“Puzzles” by Anonymous - Career

50 Successful Ivy League Application Essays - Tanabe Gen, Tanabe Kelly 2009

“Puzzles” by Anonymous

Harvard University

When my grandmother came to visit five years ago, she brought me a 3,000 piece jigsaw puzzle. To most, this would not sound very exciting—it would be almost as bad as a shirt saying “My grandparents went to India, and all they bought me was this stupid shirt.”

My reaction to the puzzle was different. I cut open the cardboard box as soon as I could, and poured the pieces out onto my puzzleboard.

I worked patiently on the puzzle for hours at a time, my excitement building as more and more of the picture was revealed. I cut down my sleep time until the image of a picturesque forest was complete. The puzzle overshadowed all else in my life, if only for that short period of time.

Working on puzzles has helped me gain focus, determination, and patience. I have learned to apply these qualities to every task I face, dealing with the outside world in the same fashion as I would a puzzle.

My love for science stems largely from this; science requires the same logical and levelheaded approach that a puzzle does, and as evidenced by the many puzzles decorating my house, this is an approach which suits my skills and temperament. This intellectual stimulation, coupled with a desire to discover more about life’s mysteries, compels me to pursue a career in scientific research.
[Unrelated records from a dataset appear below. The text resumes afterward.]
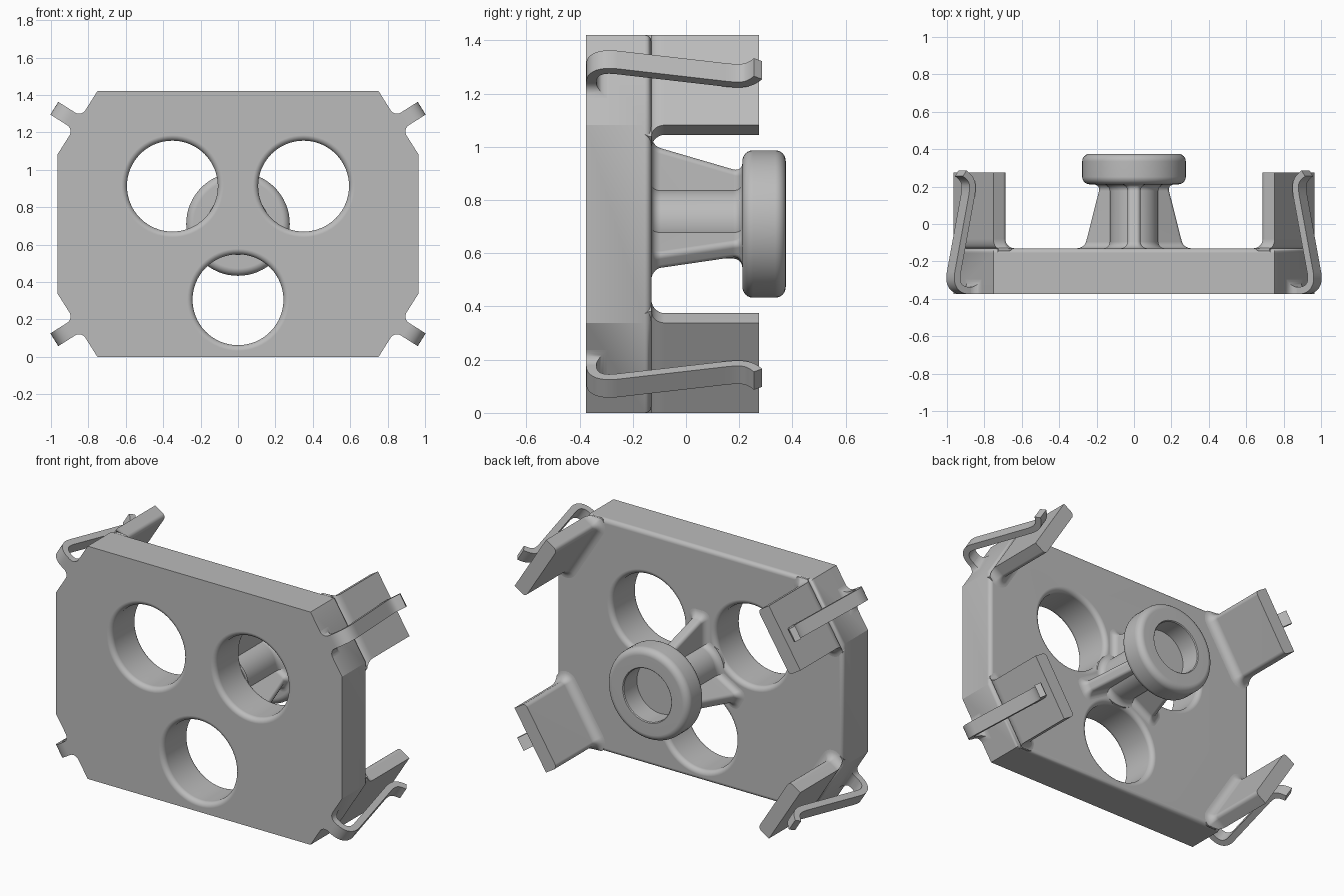
import bpy, bmesh, math
from mathutils import Vector
from mathutils.geometry import interpolate_bezier

if "Cube" in bpy.data.objects:
    bpy.data.objects.remove(bpy.data.objects["Cube"], do_unlink=True)

grey = bpy.data.materials.new("plain grey")
grey.use_nodes = True
colour = (0.5, 0.5, 0.5, 1)
grey.diffuse_color = colour
grey.node_tree.nodes["Principled BSDF"].inputs["Base Color"].default_value = colour

FRONT, BACK, MID_Z = -0.375, -0.13, 0.71
HALF_W, TOP_W, SIDE_H = 0.965, 0.752, 0.372
ARC = [math.radians(15 * i) for i in range(7)]


def finish(name, bm):
    bmesh.ops.recalc_face_normals(bm, faces=bm.faces)
    mesh = bpy.data.meshes.new(name)
    bm.to_mesh(mesh)
    bm.free()
    obj = bpy.data.objects.new(name, mesh)
    bpy.context.collection.objects.link(obj)
    mesh.materials.append(grey)
    return obj


def smooth(obj):
    bpy.ops.object.select_all(action='DESELECT')
    obj.select_set(True)
    bpy.context.view_layer.objects.active = obj
    bpy.ops.object.shade_smooth_by_angle(angle=math.radians(32))
    obj.modifiers.new("flat normals", 'WEIGHTED_NORMAL').keep_sharp = True


def loft(name, rings, shade=True):
    """Skin a row of equal rings and cap both ends."""
    bm = bmesh.new()
    rows = [[bm.verts.new(p) for p in ring] for ring in rings]
    count = len(rows[0])
    for a, b in zip(rows, rows[1:]):
        for i in range(count):
            j = (i + 1) % count
            bm.faces.new((a[i], a[j], b[j], b[i]))
    bm.faces.new(rows[0])
    bm.faces.new(rows[-1])
    obj = finish(name, bm)
    if shade:
        smooth(obj)
    return obj


def lathe(name, profile, cx, cz, sides=64, shade=True):
    """Turn (radius, y) points around an axis along y."""
    turn = [2 * math.pi * i / sides for i in range(sides)]
    rings = [[(cx + r * math.cos(a), y, cz + r * math.sin(a)) for a in turn] for r, y in profile]
    return loft(name, rings, shade)


# Plate: octagon with a rounded rear edge
half = [(TOP_W, MID_Z), (HALF_W, SIDE_H), (HALF_W, -SIDE_H), (TOP_W, -MID_Z)]
outline = half + [(-x, z) for x, z in reversed(half)]
bm = bmesh.new()
base = bm.faces.new([bm.verts.new((x, FRONT, MID_Z + z)) for x, z in outline])
geom = bmesh.ops.extrude_face_region(bm, geom=[base])["geom"]
for v in geom:
    if isinstance(v, bmesh.types.BMVert):
        v.co.y = BACK
rear = [e for e in bm.edges if all(v.co.y > BACK - 0.01 for v in e.verts)]
bmesh.ops.bevel(bm, geom=rear, offset=0.025, segments=4, profile=0.5, affect='EDGES')
plate = finish("plate", bm)

# Three round holes with softened rims
R, F = 0.243, 0.03
front_rim = [(R + F * (1 - math.sin(a)), FRONT + F * (1 - math.cos(a))) for a in ARC]
back_rim = [(r, FRONT + BACK - y) for r, y in reversed(front_rim)]
hole = [(R + F, FRONT - 0.05)] + front_rim + back_rim + [(R + F, BACK + 0.05)]
for deg in (30, 150, 270):
    a = math.radians(deg)
    cutter = lathe("hole_cutter", hole, 0.405 * math.cos(a), MID_Z + 0.405 * math.sin(a), shade=False)
    cutter.hide_render = True
    mod = plate.modifiers.new("hole", 'BOOLEAN')
    mod.operation, mod.solver, mod.object = 'DIFFERENCE', 'EXACT', cutter
    bpy.context.view_layer.objects.active = plate
    bpy.ops.object.modifier_apply(modifier=mod.name)
    bpy.data.objects.remove(cutter, do_unlink=True)
smooth(plate)

# Knob with a round recess
E, KR, K0, K1 = 0.04, 0.277, 0.212, 0.375
knob = [(0.02, K0)]
knob += [(KR - E + E * math.sin(a), K0 + E - E * math.cos(a)) for a in ARC]
knob += [(KR - E + E * math.cos(a), K1 - E + E * math.sin(a)) for a in ARC]
knob += [(0.165, K1), (0.16, K1 - 0.005), (0.16, K1 - 0.13), (0.02, K1 - 0.13)]
lathe("knob", knob, 0, MID_Z)

# Stem and its three tapering fins, flared at both ends
levels = [(BACK - 0.02, 0.035)]
levels += [(BACK + 0.035 * (1 - math.cos(a)), 0.035 * (1 - math.sin(a))) for a in ARC]
levels += [(K0 - 0.035 * (1 - math.cos(a)), 0.035 * (1 - math.sin(a))) for a in reversed(ARC)]
levels += [(K0 + 0.02, 0.035)]
lathe("stem", [(0.13 + f, y) for y, f in levels], 0, MID_Z)

for deg in (90, 210, 330):
    out = Vector((math.cos(math.radians(deg)), 0, math.sin(math.radians(deg))))
    side = Vector((-out.z, 0, out.x))
    rings = []
    for y, f in levels:
        reach = 0.295 - 0.1 * (y - BACK) / (K0 - BACK) + f
        w, r = 0.035 + f, 0.022 + f * 0.6
        section = [(0, -w)]
        section += [(reach - r + r * math.sin(a), -w + r - r * math.cos(a)) for a in ARC]
        section += [(reach - r + r * math.cos(a), w - r + r * math.sin(a)) for a in ARC]
        section += [(0, w)]
        rings.append([Vector((0, y, MID_Z)) + out * s + side * t for s, t in section])
    loft("stem_fin", rings)

# Corner frame: t runs along the cut corner, n points out of it
along = Vector((HALF_W - TOP_W, SIDE_H - MID_Z))
half_t = along.length / 2
along.normalize()
normal = Vector((-along.y, along.x))
middle = Vector(((HALF_W + TOP_W) / 2, (MID_Z + SIDE_H) / 2))


def corner_point(sx, sz, t, n, y):
    p = middle + along * t + normal * n
    return Vector((sx * min(p.x, max(HALF_W, p.x if n > 0 else 0)), y,
                   MID_Z + sz * min(p.y, max(MID_Z, p.y if n > 0 else 0))))


# Spring path (y, n): hook, straight run, upturned tip
path = [Vector((-0.356, -0.01))]
path += interpolate_bezier(Vector((-0.356, 0.05)), Vector((-0.356, 0.105)),
                           Vector((-0.325, 0.138)), Vector((-0.26, 0.124)), 12)
path += interpolate_bezier(Vector((0.13, 0.040)), Vector((0.21, 0.022)),
                           Vector((0.235, 0.025)), Vector((0.271, 0.08)), 10)
path = [Vector((p[0], p[1])) for p in path]

T, CR, G = 0.087, 0.025, 0.05
for sx, row in ((1, "left"), (-1, "right")):
    for sz, level in ((1, "upper"), (-1, "lower")):
        tag = level + "_" + row

        # Flap with rounded inner corners, flaring into the plate
        stack = [(BACK - 0.1, 0), (BACK - 0.01, G)]
        stack += [(BACK + G * (1 - math.cos(a)), G * (1 - math.sin(a))) for a in ARC]
        stack += [(0.275, 0)]
        rings = []
        for y, f in stack:
            w, d, r = half_t + f, T + f, CR + f
            corner = [(w - r + r * math.cos(a), -d + r - r * math.sin(a)) for a in ARC]
            section = [(w, 0)] + corner + [(-t, n) for t, n in reversed(corner)] + [(-w, 0)]
            rings.append([corner_point(sx, sz, t, n, y) for t, n in section])
        loft(tag + "_flap", rings)

        # Spring strip swept along the path
        rings = []
        for i, p in enumerate(path):
            d = (path[min(i + 1, len(path) - 1)] - path[max(i - 1, 0)]).normalized()
            off = Vector((-d.y, d.x)) * 0.019
            ring = [(p + off, -0.04), (p + off, 0.04), (p - off, 0.04), (p - off, -0.04)]
            rings.append([corner_point(sx, sz, t, q.y + 0.0001, q.x) for q, t in ring])
        loft(tag + "_spring", rings)

        # Flared foot where the spring meets the corner
        rings = []
        for n, f in [(-0.02, 0.04)] + [(0.04 * (1 - math.cos(a)), 0.04 * (1 - math.sin(a))) for a in ARC]:
            w, y = 0.04 + f, -0.337 + f
            ring = [(-w, FRONT), (w, FRONT), (w, y), (-w, y)]
            rings.append([corner_point(sx, sz, t, n, v) for t, v in ring])
        loft(tag + "_spring_foot", rings)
This summer, I worked in a cardiology laboratory at UCLA, looking at proteins associated with HDL to understand how atherosclerosis can be averted. After some experiments provided questionable results, I was given the task of confirming that the viruses we were working with had been packaged and identified correctly. I spent weeks running DnA gels, looking for specific genes in each virus, but my results were inconsistent. I was frustrated, but instead of giving up on my assignment, I was even more determined to find an explanation. I considered every aspect of the experiment, working backwards until I reached the source—the primers I had used to amplify the DnA were nonspecific and ineffective, and thus useless in distinguishing the three genes of interest to us. Knowing this, I was able to alter my experiment accord-ingly, looking at protein content instead of DnA sequences. I finally showed that two of the three viruses were correct; the third, however, needed to be repackaged. My work was crucial to the undergraduate student I was working with, because he was able to redesign his experiment to account for this third virus.
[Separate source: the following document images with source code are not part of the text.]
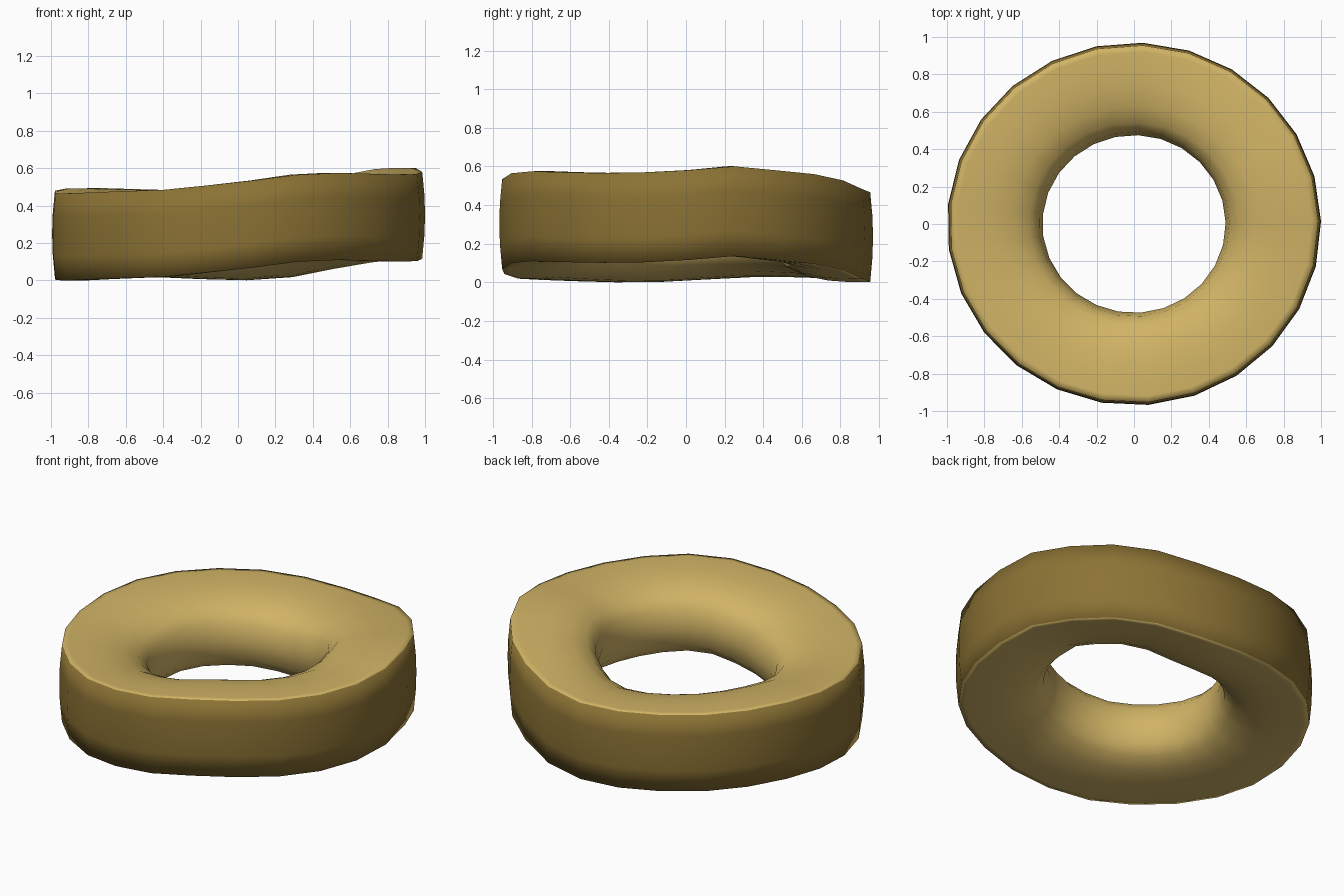
import bpy, bmesh, math

if "Cube" in bpy.data.objects:
    bpy.data.objects.remove(bpy.data.objects["Cube"])

SEGMENTS = 25

# Height of the lower outer rim around the ring: (angle in degrees, z)
WAVE = [(0, .115), (13, .14), (30, .115), (45, .095), (60, .06), (75, .012),
        (90, .0), (118, .02), (150, .03), (168, .025), (180, .005), (200, .0),
        (220, .008), (246, .02), (270, .06), (288, .1), (300, .112),
        (320, .105), (340, .1), (360, .115)]

# D-shaped cross-section: (radius, height above the lower rim);
# the first WALL_FACES spans are the outer wall
PROFILE = [(.985, .0), (.997, .13), (1.0, .235), (.997, .34), (.985, .465),
           (.95, .466), (.86, .466), (.76, .460), (.65, .44), (.56, .4),
           (.51, .345), (.49, .235), (.51, .125), (.56, .068), (.65, .03),
           (.76, .008), (.86, .001), (.95, .0)]
WALL_FACES = 4


def rim_height(deg):
    for (a0, z0), (a1, z1) in zip(WAVE, WAVE[1:]):
        if a0 <= deg <= a1:
            return z0 + (z1 - z0) * (deg - a0) / (a1 - a0)
    return 0.0


# Sweep the cross-section round the wavy ring
bm = bmesh.new()
rings = []
for i in range(SEGMENTS):
    deg = (i + .06) * 360 / SEGMENTS
    a = math.radians(deg)
    base = rim_height(deg)
    rings.append([bm.verts.new((r * math.cos(a), r * .97 * math.sin(a), base + z))
                  for r, z in PROFILE])
n = len(PROFILE)
for i in range(SEGMENTS):
    cur, nxt = rings[i], rings[(i + 1) % SEGMENTS]
    for j in range(n):
        k = (j + 1) % n
        face = bm.faces.new((cur[j], nxt[j], nxt[k], cur[k]))
        face.smooth = True
        face.material_index = 1 if j < WALL_FACES else 0   # darker outer wall
bmesh.ops.recalc_face_normals(bm, faces=bm.faces)

# Stand the ring on the ground
low = min(v.co.z for v in bm.verts)
for v in bm.verts:
    v.co.z -= low

mesh = bpy.data.meshes.new("wavy_ring")
bm.to_mesh(mesh)
bm.free()
ring = bpy.data.objects.new("wavy_ring", mesh)
bpy.context.collection.objects.link(ring)

# Tan flesh and brown outer wall
for name, colour in (("golden_tan", (.63, .45, .13, 1)),
                     ("brown_rind", (.26, .17, .035, 1))):
    mat = bpy.data.materials.new(name)
    mat.diffuse_color = colour
    mat.use_nodes = True
    mat.node_tree.nodes["Principled BSDF"].inputs["Base Color"].default_value = mat.diffuse_color
    mesh.materials.append(mat)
Working in a lab was an exhilarating experience for me. Even though I gave up lying on the beach to instead play with viruses and chemicals, the compulsion to understand these proteins inspired and motivated me. I am tremendously proud of the piece I contributed to the atherosclerosis puzzle: a small piece, but integral nonetheless. The sense of accomplishment I felt because of my work in the UCLA lab was much the same as that which I felt upon completing the 3,000 piece puzzle my grandmother gave me. This feeling is one I hope to experience throughout my life, because the atherosclerosis puzzle is most assur-edly not the last such puzzle I will work on.


The writer’s essay takes a tangible theme—puzzles—and uses it in a variety of ways to demonstrate her interests, passions, and values.
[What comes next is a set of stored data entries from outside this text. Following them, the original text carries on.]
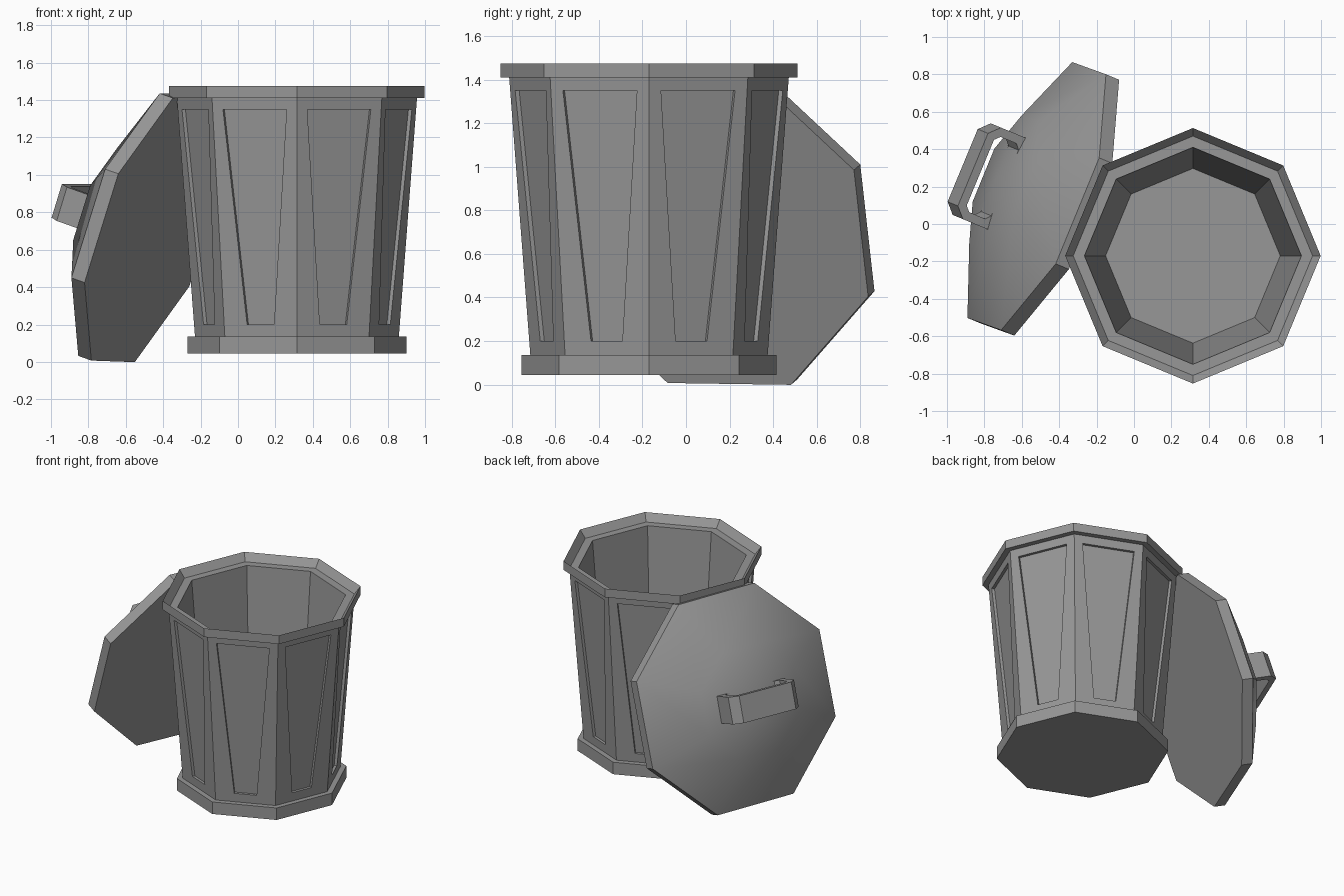
import bpy, bmesh
from math import cos, sin, pi
from mathutils import Vector, Matrix

if "Cube" in bpy.data.objects:
    bpy.data.objects.remove(bpy.data.objects["Cube"])

N = 8
grey = bpy.data.materials.new("dark_metal")
grey.diffuse_color = (0.31, 0.31, 0.31, 1)
grey.use_nodes = True
grey.node_tree.nodes["Principled BSDF"].inputs["Base Color"].default_value = grey.diffuse_color


def finish(bm, name, matrix):
    bmesh.ops.recalc_face_normals(bm, faces=bm.faces)
    mesh = bpy.data.meshes.new(name)
    bm.to_mesh(mesh)
    bm.free()
    mesh.materials.append(grey)
    ob = bpy.data.objects.new(name, mesh)
    ob.matrix_world = matrix
    bpy.context.collection.objects.link(ob)
    return ob


def lathe(bm, profile, skip=()):
    """Eight-sided turning; a radius of 0 becomes one centre point, skipped spans stay open."""
    rings = []
    for r, z in profile:
        if r == 0:
            rings.append([bm.verts.new((0, 0, z))] * N)
        else:
            rings.append([bm.verts.new((r * cos(2 * pi * i / N), r * sin(2 * pi * i / N), z))
                          for i in range(N)])
    for k, (a, b) in enumerate(zip(rings, rings[1:])):
        if k in skip:
            continue
        for i in range(N):
            j = (i + 1) % N
            bm.faces.new(list(dict.fromkeys((a[i], a[j], b[j], b[i]))))
    return rings


# Can: foot, tapered wall, sloped lip and hollow inside in one profile
Z0, R0, Z1, R1 = 0.135, 0.545, 1.41, 0.642
bm = bmesh.new()
rings = lathe(bm, [(0, 0.045), (0.585, 0.045), (0.585, Z0), (R0, Z0), (R1, Z1),
                   (0.683, Z1), (0.683, 1.475), (0.64, 1.42), (0.58, 1.42),
                   (0.467, 0.10), (0, 0.10)], skip=(3,))

# Recessed tapered panel in every side of the wall
for i in range(N):
    a = 2 * pi * (i + 0.5) / N
    out, side = Vector((cos(a), sin(a), 0)), Vector((-sin(a), cos(a), 0))
    j = (i + 1) % N
    outer = [rings[3][i], rings[3][j], rings[4][j], rings[4][i]]
    edge = []
    for h, z in ((-0.078, 0.2), (0.078, 0.2), (0.184, 1.35), (-0.184, 1.35)):
        apothem = (R0 + (R1 - R0) * (z - Z0) / (Z1 - Z0)) * cos(pi / N)
        edge.append(out * apothem + side * h + Vector((0, 0, z)))
    front = [bm.verts.new(p) for p in edge]
    back = [bm.verts.new(p - out * 0.02) for p in edge]
    for p, q in ((outer, front), (front, back)):
        for k in range(4):
            m = (k + 1) % 4
            bm.faces.new((p[k], p[m], q[m], q[k]))
    bm.faces.new(back)
finish(bm, "can_body", Matrix.Translation((0.315, -0.17, 0)))


def frame(x, n, origin):
    """Placement with local z along n and local x close to x."""
    n = n.normalized()
    x = (x - n * x.dot(n)).normalized()
    m = Matrix((x, n.cross(x), n)).transposed().to_4x4()
    m.translation = origin
    return m


# Lid leaning against the can
centre = Vector((-0.45, 0.12, 0.705))
normal = Vector((-0.877, 0.364, 0.313))
bm = bmesh.new()
rings = lathe(bm, [(0.8, 0), (0.8, 0.08), (0.4, 0.28), (0, 0.33)])
bm.faces.new(rings[0])
lid = finish(bm, "lid", frame(Vector((-0.37, -0.65, -0.28)), normal, centre))
bpy.context.view_layer.objects.active = lid
lid.select_set(True)
bpy.ops.object.shade_smooth_by_angle(angle=pi / 6)


# Lid handle: closed chamfered loop, half outlines mirrored
def mirrored(half):
    return half + [(-x, z) for x, z in half[::-1]]


outer = mirrored([(0.2, 0.255), (0.265, 0.255), (0.265, 0.445), (0.21, 0.5)])
inner = mirrored([(0.19, 0.305), (0.218, 0.33), (0.218, 0.427), (0.19, 0.455)])
bm = bmesh.new()
loops = [[bm.verts.new((x, y, z)) for x, z in pts]
         for pts, y in ((outer, -0.095), (outer, 0.095), (inner, 0.095), (inner, -0.095))]
for k in range(4):
    a, b = loops[k], loops[(k + 1) % 4]
    for i in range(N):
        j = (i + 1) % N
        bm.faces.new((a[i], a[j], b[j], b[i]))
finish(bm, "lid_handle", frame(Vector((0.383, 0.924, 0)), normal, centre))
Her writing is engaging because it plays with many different senses of the word “puzzles,” so the theme doesn’t feel tired or redundant. She begins her essay with a reference to a 3,000-piece jigsaw puzzle that her grandmother gave her. Her subsequent use of humor (“To most, this would not sound very exciting—it would be almost as bad as a shirt saying ’My grandparents went to India, and all they bought me was this stupid shirt’”) effectively draws readers in. This statement also sets up an expectation that most people would not be thrilled by this gift but that the writer is not “most people.” We can see that she is devoted to completing the impressively large puzzle by her mention that she even sacrificed sleep in pursuit of her goal.

In her second paragraph, the writer links this pastime to her intellectual interests. She makes a clear and compelling comparison between puzzles and scientific research, noting that both require a “logical and levelheaded approach.” She demonstrates self-knowledge when she notes that this “suits [her] skills and temperament.” This analysis is very explicit and may seem to violate the “show, don’t tell”

rule; but in her case, it helps us make the connection between puzzles and science—a connection that might not be immediately clear—and does so with precisely the “logical and levelheaded approach” that she describes. It is important to remember that rules like “show, don’t tell” are meant as guidelines but can be flexibly interpreted. It is best not to sacrifice one’s personal voice for writing “rules,” which are best thought of as recommendations.

The beginning of the third paragraph takes us away from puzzles but aptly illustrates her dedication to a career in scientific research.

Using an appropriate level of vocabulary, she describes her research at a UCLA cardiology lab. This demonstrates that she can explain complex ideas in clear and concise terms, a great strength for any researcher. The laboratory provides a different context for us to see the writer’s response to challenging problems as well as a tireless resolve to solving any mystery.

The final paragraph nicely wraps up the essay by referencing the 3,000-piece jigsaw and her lab work to illustrate the broader theme of solving puzzles. We can see that the writer is both proud of her work (it is “integral”) and humble (it is “a small piece” of the atherosclerosis puzzle), and she is eager to apply her spirit of curiosity and enthusiasm to her future college endeavors.